Remember the Tylenol fiasco in 1982? You can read about it here: http://iml.jou.ufl.edu/projects/Spring01/Hogue/tylenol.html -- AOL won't let me do links because I'm on a MAC unless I use FIREFOX. When they launched the banners they screwed up FIREFOX too. So you will have to cut and paste, Sorry.
Anyway, somebody put cyanide in Tylenol capsules and seven people died. They never actually pinned the murders on anybody, but there was a suspect for a long time.
But, the point is, Tylenol did one of the best PR jobs ever to make its customers feel safe in using their products again.
Think about it, would you want to use a pill that had killed people? But they put lots of failsafe measures in place, triple sealing the cap, and ultimately removing the capsules from the shelves, switching to caplets, whatever it took.
Plus the president went on the air with commercials to deal with consumer confidence concerns. Anyway, they cared about the people that used their product and did whatever it took to keep them as customers.
Imagine if Tylenol had been owned by AOL. Haaaaaaaaaaaa.
Okay, we're getting reports some people died using our stuff. How many? Seven, maybe? Out of how many customers? Millions. Come on, big deal. Who needs 'em. As for making our product more user safe and/or friendly, why bother? They'll learn how to sniff for the telltale signs of cyanide when they open up the bottle. Why should we have to go to the expense of putting seals on our containers. That costs money. Our money.
And we're in the business of making money, not spending it.
How long do you think it would take for Tylenol to be out of business?
Here's an irony. Apparently AOL has lost over 600,000 paying customers in the last three months.
How many journals are there? Two thousand? Even if we all left at once, who would notice.
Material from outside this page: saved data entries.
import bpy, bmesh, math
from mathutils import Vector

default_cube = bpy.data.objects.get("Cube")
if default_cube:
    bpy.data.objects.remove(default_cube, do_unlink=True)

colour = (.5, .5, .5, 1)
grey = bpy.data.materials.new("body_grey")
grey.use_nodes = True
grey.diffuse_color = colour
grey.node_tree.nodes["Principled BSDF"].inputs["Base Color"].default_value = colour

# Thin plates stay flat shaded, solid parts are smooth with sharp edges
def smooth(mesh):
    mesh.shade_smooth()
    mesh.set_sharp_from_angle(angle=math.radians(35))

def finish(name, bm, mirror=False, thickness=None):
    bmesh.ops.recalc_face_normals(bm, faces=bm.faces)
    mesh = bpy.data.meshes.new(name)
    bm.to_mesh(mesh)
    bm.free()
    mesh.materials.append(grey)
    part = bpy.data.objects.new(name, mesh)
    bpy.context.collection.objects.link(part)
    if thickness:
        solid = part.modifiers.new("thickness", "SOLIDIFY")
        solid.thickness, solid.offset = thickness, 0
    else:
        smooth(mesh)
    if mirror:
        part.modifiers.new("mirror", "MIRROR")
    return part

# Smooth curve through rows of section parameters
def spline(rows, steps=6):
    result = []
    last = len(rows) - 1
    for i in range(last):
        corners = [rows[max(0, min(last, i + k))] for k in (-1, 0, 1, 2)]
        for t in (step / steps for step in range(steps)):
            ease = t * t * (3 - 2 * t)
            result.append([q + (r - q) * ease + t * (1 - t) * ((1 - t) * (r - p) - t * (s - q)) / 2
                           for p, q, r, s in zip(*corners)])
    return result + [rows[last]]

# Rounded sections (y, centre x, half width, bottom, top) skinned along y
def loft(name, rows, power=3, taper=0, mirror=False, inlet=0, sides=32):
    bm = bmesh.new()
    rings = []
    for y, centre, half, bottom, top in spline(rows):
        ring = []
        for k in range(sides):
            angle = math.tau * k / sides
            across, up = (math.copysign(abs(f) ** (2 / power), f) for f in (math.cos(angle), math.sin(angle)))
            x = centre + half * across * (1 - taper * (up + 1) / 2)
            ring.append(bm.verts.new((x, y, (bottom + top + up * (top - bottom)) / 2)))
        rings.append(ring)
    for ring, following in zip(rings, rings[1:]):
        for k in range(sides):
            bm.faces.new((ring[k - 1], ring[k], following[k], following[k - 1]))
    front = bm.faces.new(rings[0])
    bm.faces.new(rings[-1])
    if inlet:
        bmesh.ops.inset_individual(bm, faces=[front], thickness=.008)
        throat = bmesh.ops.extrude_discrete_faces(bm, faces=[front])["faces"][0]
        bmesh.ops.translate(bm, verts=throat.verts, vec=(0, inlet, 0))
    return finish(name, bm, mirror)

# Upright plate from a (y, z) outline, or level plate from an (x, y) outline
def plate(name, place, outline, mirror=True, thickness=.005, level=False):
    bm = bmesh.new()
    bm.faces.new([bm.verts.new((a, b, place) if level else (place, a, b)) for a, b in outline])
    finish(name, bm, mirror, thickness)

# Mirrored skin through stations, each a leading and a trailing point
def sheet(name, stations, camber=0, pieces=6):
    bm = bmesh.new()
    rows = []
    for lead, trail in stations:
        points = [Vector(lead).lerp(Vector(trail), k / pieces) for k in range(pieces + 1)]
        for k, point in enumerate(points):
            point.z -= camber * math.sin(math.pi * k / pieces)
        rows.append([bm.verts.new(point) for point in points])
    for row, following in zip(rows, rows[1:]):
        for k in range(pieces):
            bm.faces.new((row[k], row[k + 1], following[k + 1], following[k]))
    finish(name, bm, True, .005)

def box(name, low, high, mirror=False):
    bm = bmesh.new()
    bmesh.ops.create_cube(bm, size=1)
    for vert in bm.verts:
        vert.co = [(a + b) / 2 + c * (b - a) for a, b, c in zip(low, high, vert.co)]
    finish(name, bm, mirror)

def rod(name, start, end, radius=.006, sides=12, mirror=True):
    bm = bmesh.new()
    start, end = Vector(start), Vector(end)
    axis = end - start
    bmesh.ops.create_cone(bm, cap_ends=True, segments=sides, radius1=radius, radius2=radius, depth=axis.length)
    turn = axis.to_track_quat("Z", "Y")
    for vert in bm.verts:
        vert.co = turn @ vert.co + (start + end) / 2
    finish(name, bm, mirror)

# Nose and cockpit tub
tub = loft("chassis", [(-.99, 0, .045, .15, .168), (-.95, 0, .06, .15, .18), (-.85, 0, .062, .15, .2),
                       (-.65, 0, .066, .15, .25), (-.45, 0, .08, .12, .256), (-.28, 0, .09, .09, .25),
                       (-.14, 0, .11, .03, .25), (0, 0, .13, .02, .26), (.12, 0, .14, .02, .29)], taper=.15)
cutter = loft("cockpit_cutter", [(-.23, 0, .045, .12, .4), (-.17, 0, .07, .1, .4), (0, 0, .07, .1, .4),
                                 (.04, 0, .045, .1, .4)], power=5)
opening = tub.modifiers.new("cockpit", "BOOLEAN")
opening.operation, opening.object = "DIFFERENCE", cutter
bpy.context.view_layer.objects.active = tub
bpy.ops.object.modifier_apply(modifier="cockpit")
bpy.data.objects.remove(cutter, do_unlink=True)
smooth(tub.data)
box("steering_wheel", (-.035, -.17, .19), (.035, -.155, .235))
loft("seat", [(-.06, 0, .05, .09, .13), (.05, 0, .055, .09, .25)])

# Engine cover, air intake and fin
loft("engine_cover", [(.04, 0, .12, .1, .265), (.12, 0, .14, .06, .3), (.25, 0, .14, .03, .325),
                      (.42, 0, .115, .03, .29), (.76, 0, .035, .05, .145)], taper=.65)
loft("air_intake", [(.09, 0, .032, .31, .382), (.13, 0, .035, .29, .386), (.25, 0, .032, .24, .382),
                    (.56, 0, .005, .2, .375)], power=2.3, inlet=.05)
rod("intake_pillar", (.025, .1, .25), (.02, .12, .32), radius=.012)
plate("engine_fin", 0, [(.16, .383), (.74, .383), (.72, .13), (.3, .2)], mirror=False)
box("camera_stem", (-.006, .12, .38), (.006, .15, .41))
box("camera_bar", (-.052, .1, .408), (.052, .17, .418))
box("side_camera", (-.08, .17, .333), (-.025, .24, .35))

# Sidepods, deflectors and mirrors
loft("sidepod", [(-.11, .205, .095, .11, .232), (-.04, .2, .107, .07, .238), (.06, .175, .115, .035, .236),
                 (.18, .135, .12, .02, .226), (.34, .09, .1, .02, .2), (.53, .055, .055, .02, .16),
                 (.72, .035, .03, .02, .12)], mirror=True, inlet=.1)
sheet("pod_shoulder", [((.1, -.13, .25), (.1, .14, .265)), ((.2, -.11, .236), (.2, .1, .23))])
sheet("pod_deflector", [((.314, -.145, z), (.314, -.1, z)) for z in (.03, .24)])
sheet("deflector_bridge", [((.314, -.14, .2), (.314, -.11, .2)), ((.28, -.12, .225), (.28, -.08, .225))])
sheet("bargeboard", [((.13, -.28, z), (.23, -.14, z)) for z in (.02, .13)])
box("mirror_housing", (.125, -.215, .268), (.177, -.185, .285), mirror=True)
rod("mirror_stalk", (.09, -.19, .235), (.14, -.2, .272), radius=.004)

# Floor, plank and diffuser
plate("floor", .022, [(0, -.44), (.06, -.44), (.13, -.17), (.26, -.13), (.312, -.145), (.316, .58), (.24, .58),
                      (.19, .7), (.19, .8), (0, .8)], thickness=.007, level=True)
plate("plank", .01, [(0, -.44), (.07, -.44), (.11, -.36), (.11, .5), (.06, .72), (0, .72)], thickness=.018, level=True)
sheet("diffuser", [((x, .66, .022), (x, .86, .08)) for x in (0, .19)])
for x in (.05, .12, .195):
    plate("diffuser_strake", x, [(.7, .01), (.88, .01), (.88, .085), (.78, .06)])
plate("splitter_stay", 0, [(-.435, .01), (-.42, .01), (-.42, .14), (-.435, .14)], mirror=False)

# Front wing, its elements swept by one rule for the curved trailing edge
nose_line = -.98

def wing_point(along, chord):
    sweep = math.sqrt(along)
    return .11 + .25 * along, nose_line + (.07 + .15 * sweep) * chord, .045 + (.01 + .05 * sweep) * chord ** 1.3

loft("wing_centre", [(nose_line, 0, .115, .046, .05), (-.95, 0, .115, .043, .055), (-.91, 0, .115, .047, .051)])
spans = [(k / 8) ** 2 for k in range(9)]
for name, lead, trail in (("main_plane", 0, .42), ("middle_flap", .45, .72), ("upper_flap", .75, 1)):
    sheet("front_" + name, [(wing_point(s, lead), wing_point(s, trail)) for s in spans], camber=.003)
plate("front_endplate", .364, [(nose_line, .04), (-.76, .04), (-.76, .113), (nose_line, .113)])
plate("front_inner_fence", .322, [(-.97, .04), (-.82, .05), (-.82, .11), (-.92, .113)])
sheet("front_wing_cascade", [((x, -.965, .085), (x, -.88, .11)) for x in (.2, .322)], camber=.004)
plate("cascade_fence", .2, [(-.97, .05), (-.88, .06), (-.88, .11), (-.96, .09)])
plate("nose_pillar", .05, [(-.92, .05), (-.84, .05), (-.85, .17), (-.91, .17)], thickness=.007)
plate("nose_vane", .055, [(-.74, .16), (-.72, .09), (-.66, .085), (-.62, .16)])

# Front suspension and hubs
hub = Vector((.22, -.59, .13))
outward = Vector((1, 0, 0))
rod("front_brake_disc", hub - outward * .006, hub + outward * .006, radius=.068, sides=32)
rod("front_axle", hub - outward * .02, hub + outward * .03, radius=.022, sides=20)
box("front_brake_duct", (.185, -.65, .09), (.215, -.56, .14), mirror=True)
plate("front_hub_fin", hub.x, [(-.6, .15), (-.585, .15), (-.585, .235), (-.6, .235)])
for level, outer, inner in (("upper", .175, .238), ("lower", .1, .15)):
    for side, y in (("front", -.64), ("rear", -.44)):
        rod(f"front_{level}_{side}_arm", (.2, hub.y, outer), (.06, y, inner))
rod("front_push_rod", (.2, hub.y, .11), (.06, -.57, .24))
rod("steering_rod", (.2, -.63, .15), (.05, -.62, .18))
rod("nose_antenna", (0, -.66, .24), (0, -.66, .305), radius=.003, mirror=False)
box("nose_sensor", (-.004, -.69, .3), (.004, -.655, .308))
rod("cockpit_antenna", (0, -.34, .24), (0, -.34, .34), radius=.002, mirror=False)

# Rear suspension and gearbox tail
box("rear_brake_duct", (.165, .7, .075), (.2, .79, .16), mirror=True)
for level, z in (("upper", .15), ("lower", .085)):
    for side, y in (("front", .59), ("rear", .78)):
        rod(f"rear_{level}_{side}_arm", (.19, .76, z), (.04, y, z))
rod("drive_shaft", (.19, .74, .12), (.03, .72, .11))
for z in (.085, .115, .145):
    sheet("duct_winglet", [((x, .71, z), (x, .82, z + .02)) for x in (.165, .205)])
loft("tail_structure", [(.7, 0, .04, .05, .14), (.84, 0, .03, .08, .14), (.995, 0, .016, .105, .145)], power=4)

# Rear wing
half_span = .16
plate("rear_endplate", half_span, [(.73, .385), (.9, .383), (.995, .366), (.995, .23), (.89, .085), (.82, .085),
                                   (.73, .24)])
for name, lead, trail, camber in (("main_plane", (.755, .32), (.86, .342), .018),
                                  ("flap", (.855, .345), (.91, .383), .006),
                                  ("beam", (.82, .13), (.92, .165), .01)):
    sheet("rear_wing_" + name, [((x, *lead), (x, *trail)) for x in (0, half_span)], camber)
We're a pimple on their butts. We have to figure out a way to make a big festering sore out of this.
Maybe we should take a lesson from Tylenol. Someone needs to die.